TASK DESCRIPTION: Copy out exactly the lines below that run from the one holding "flared flat cap" to the one holding "new THREE.Vector2(r, y));", keeping both of those lines and no others.

DATA FOR PROCESSING:
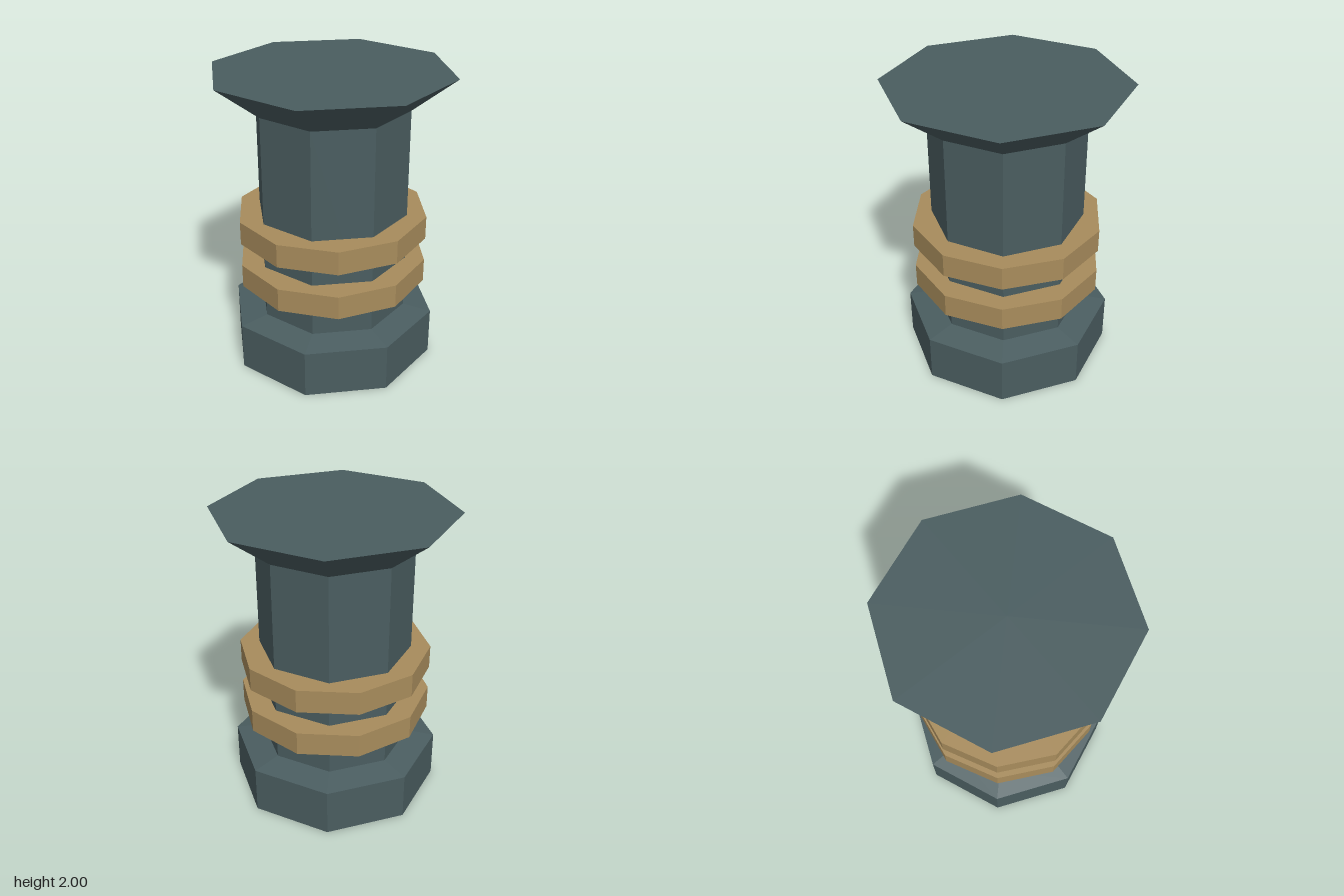
import * as THREE from 'three';

export function createModel() {
  const group = new THREE.Group();
  const stone = new THREE.MeshStandardMaterial({ color: 0x4a5d60, flatShading: true });
  const brass = new THREE.MeshStandardMaterial({ color: 0xa88c5c, flatShading: true });

  const add = (name, geometry, material, y = 0) => {
    const mesh = new THREE.Mesh(geometry, material);
    mesh.name = name;
    mesh.position.y = y;
    group.add(mesh);
  };

  // Octagonal post: wide foot, straight shaft and flared flat cap
  const profile = [
    [0, 0], [0.707, 0], [0.707, 0.325], [0.515, 0.357],
    [0.515, 1.777], [0.802, 2], [0, 2],
  ].map(([r, y]) => new THREE.Vector2(r, y));
  add('post', new THREE.LatheGeometry(profile, 8), stone);

  // Two ten-sided collars around the shaft, corners on the x axis
  const collar = new THREE.CylinderGeometry(0.645, 0.645, 0.16, 10, 1, false, Math.PI / 2);
  add('lowerCollar', collar, brass, 0.648);
  add('upperCollar', collar, brass, 0.97);

  return group;
}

TASK OUTPUT:
  // Octagonal post: wide foot, straight shaft and flared flat cap
  const profile = [
    [0, 0], [0.707, 0], [0.707, 0.325], [0.515, 0.357],
    [0.515, 1.777], [0.802, 2], [0, 2],
  ].map(([r, y]) => new THREE.Vector2(r, y));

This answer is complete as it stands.